■ Given data

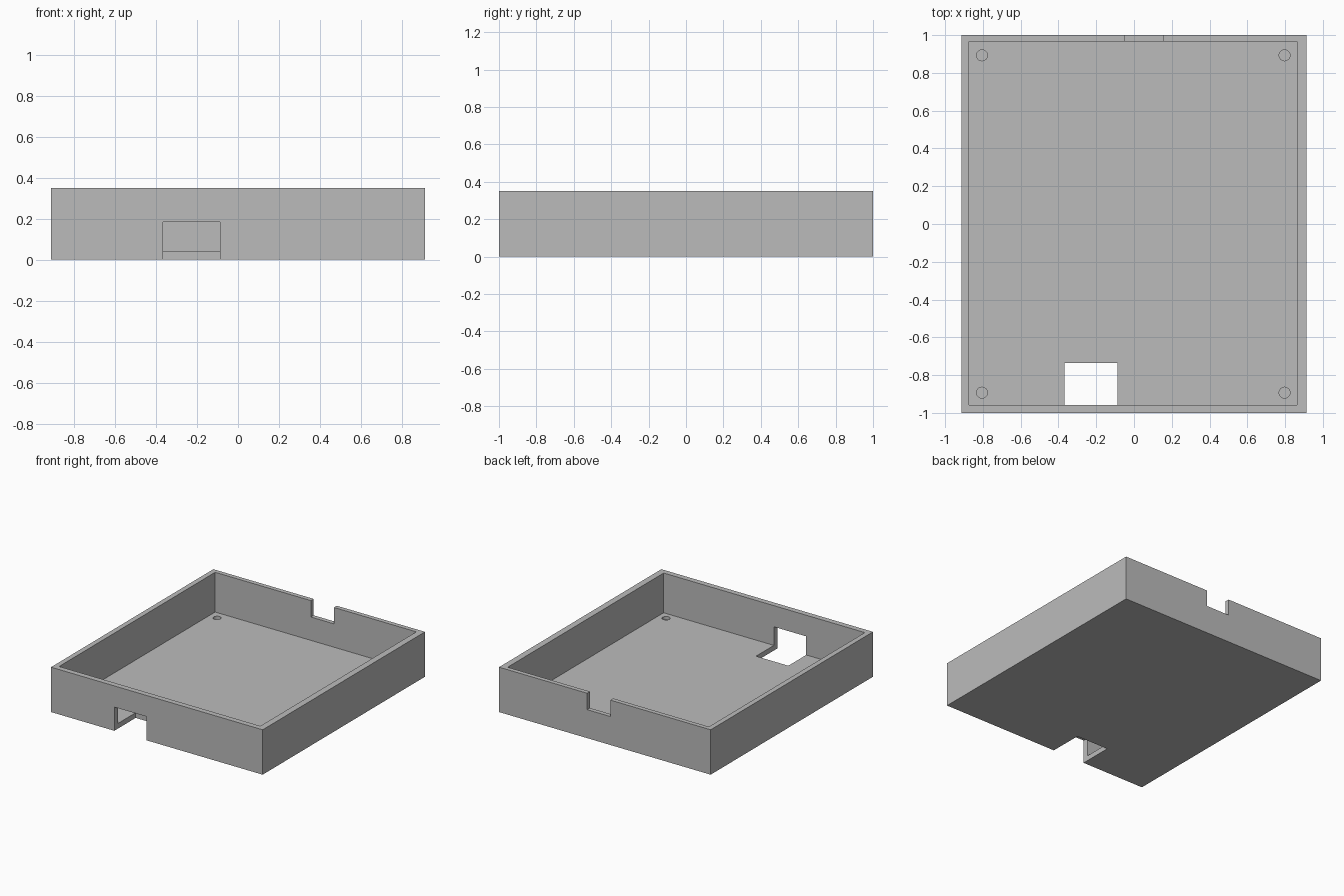
import bpy

if "Cube" in bpy.data.objects:
    bpy.data.objects.remove(bpy.data.objects["Cube"], do_unlink=True)

HALF_X, HALF_Y, HEIGHT, FLOOR = 0.913, 1.0, 0.35, 0.04


def make_material(name, value):
    mat = bpy.data.materials.new(name)
    mat.use_nodes = True
    colour = (value, value, value, 1)
    mat.diffuse_color = colour
    mat.node_tree.nodes["Principled BSDF"].inputs["Base Color"].default_value = colour
    return mat


def box(name, x, y, z):
    """Box spanning the given (low, high) ranges."""
    spans = (x, y, z)
    bpy.ops.mesh.primitive_cube_add(size=1, location=[(a + b) / 2 for a, b in spans])
    obj = bpy.context.object
    obj.name = name
    obj.scale = [b - a for a, b in spans]
    bpy.ops.object.transform_apply(location=True, rotation=False, scale=True)
    return obj


def cut(target, cutter):
    """Subtract the cutter and discard it."""
    cutter.hide_render = True
    bpy.ops.object.select_all(action='DESELECT')
    bpy.context.view_layer.objects.active = target
    target.select_set(True)
    mod = target.modifiers.new("Cut", 'BOOLEAN')
    mod.operation, mod.solver, mod.object = 'DIFFERENCE', 'EXACT', cutter
    bpy.ops.object.modifier_apply(modifier=mod.name)
    bpy.data.objects.remove(cutter, do_unlink=True)


# Open tray with thin walls
tray = box("tray", (-HALF_X, HALF_X), (-HALF_Y, HALF_Y), (0, HEIGHT))
cut(tray, box("cavity", (-0.873, 0.863), (-0.957, 0.965), (FLOOR, 0.5)))

# Connector opening through the front wall and floor
cut(tray, box("front_opening", (-0.367, -0.088), (-1.1, -0.737), (-0.1, 0.185)))

# Cable notch in the back rim
cut(tray, box("back_notch", (-0.047, 0.153), (0.9, 1.1), (0.222, 0.5)))

# Blind screw holes in the floor corners
for x in (-0.805, 0.797):
    for y in (-0.893, 0.893):
        bpy.ops.mesh.primitive_cylinder_add(vertices=32, radius=0.029, depth=0.1,
                                            location=(x, y, FLOOR + 0.025))
        cut(tray, bpy.context.object)

tray.data.materials.clear()
tray.data.materials.append(make_material("grey plastic", 0.5))
bpy.context.view_layer.objects.active = tray
tray.select_set(True)
bpy.ops.object.shade_smooth_by_angle()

■ Exercise objective
Each line of the listing above that includes the word "spans" should be copied.

■ Response
    spans = (x, y, z)
    bpy.ops.mesh.primitive_cube_add(size=1, location=[(a + b) / 2 for a, b in spans])
    obj.scale = [b - a for a, b in spans]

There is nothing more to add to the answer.